> **HOW TO COMPLETE THIS TASK**
Print the data below exactly, but only the lines from the one containing "BASE_TOP = 0.09" down to the one containing "plate from closed", inclusive.

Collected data
++++++++++++++++++++

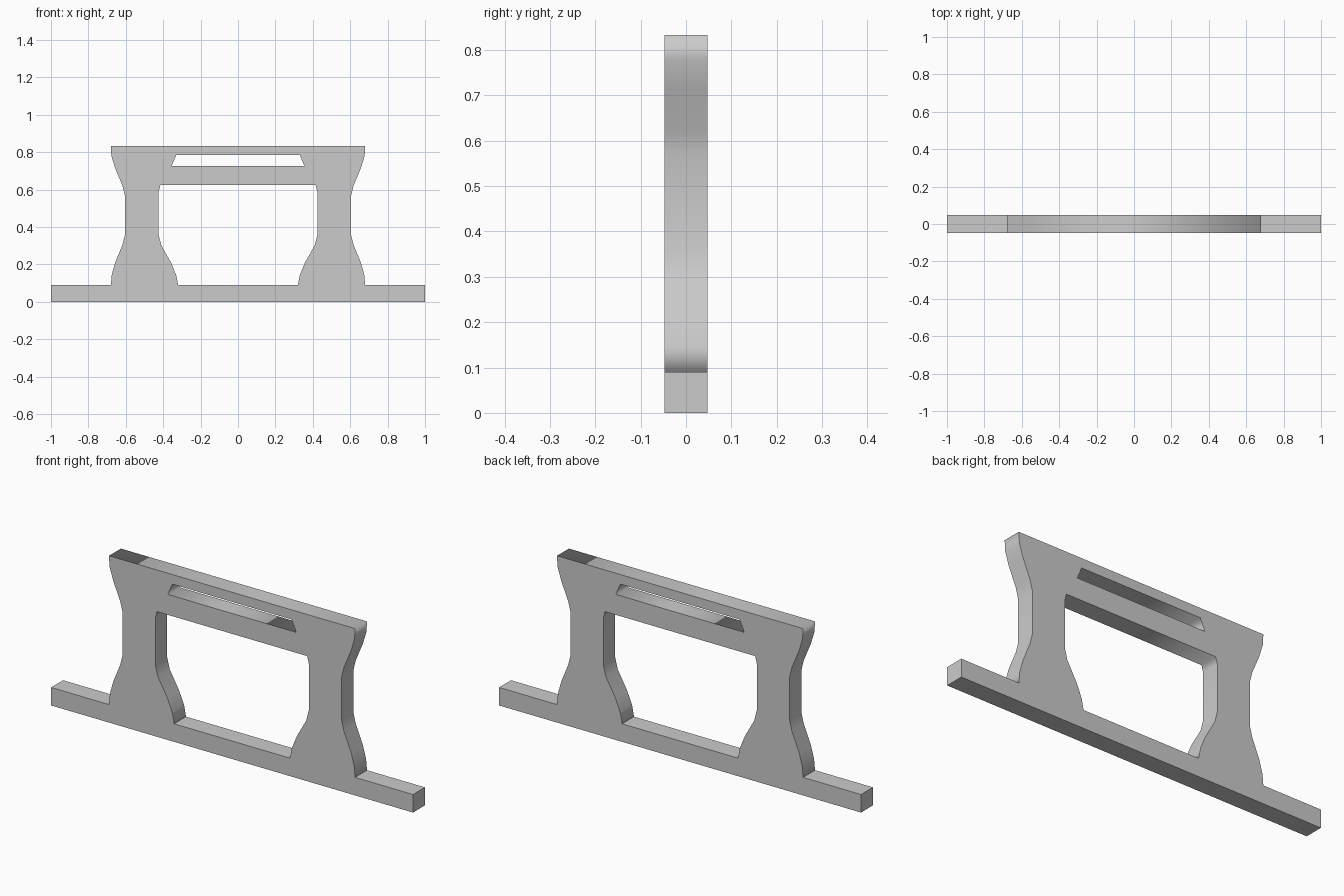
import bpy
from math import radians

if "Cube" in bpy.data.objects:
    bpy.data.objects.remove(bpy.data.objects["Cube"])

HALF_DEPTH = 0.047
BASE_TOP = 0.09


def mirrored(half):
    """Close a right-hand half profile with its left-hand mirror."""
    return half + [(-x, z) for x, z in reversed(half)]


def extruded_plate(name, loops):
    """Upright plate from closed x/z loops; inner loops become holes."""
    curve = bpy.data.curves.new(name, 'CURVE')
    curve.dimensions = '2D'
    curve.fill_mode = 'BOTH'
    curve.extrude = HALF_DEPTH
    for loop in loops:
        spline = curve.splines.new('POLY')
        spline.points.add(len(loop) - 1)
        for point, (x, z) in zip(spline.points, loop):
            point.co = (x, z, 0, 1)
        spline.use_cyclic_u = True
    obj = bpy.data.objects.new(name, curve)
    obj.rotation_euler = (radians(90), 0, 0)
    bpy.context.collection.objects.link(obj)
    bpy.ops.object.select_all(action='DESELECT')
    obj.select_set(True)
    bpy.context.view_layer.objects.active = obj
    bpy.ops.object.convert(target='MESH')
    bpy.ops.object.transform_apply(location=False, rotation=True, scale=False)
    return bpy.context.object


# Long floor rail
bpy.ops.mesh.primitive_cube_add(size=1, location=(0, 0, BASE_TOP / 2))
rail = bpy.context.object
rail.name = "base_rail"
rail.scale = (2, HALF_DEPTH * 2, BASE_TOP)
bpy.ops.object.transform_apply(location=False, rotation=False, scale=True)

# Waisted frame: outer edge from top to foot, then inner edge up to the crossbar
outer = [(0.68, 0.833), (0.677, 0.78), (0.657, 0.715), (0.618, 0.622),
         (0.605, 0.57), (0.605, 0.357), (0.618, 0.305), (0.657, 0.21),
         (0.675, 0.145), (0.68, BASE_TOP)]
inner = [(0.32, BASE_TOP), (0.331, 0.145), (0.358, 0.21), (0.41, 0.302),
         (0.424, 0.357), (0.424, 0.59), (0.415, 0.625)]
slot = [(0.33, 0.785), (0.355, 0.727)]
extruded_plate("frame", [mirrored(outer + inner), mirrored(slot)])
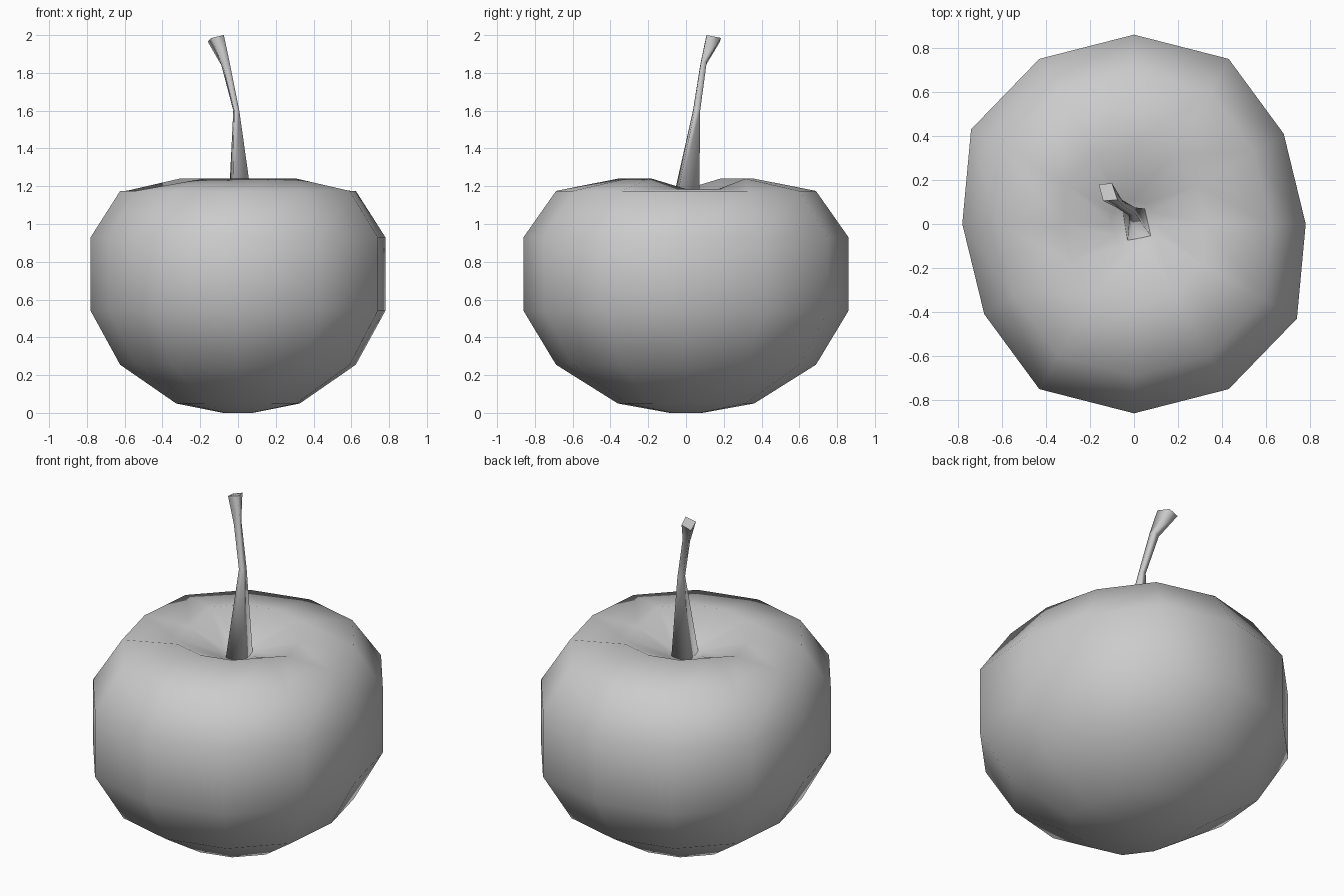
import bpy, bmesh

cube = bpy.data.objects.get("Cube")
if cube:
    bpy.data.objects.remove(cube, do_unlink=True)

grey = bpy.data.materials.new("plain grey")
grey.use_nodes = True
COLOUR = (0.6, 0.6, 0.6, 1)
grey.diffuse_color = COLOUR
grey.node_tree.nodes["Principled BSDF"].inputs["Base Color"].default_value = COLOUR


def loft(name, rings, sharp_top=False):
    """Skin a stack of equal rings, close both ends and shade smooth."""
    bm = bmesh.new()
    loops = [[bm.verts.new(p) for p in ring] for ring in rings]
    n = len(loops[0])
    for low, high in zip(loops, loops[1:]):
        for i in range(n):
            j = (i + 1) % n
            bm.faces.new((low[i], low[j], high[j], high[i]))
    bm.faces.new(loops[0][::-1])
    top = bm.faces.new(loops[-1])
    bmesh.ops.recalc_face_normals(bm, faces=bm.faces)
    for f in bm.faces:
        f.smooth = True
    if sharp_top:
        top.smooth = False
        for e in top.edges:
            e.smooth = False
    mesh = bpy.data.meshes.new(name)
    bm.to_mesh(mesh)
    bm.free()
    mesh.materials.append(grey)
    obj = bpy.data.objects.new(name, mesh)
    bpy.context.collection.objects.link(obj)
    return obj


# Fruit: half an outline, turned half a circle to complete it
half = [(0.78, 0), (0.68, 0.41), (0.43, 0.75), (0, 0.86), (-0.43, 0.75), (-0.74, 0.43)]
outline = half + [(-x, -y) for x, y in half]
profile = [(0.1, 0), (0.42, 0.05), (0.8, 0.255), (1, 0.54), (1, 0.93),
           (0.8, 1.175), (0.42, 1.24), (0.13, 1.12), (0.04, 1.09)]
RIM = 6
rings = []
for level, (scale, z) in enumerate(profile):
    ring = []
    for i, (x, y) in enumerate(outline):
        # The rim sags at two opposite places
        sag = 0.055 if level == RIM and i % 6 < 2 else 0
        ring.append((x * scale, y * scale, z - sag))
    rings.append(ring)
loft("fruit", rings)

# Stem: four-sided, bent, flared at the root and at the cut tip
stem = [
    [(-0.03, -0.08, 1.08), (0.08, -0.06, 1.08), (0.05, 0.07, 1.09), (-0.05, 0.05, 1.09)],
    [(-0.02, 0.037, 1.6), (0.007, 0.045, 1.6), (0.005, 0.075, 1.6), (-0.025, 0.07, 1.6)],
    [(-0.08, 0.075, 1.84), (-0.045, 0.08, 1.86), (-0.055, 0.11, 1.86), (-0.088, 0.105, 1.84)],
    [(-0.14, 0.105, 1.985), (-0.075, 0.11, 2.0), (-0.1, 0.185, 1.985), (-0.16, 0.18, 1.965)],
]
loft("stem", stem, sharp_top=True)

++++++++++++++++++++

> **OUTPUT OF THE EXERCISE**
BASE_TOP = 0.09


def mirrored(half):
    """Close a right-hand half profile with its left-hand mirror."""
    return half + [(-x, z) for x, z in reversed(half)]


def extruded_plate(name, loops):
    """Upright plate from closed x/z loops; inner loops become holes."""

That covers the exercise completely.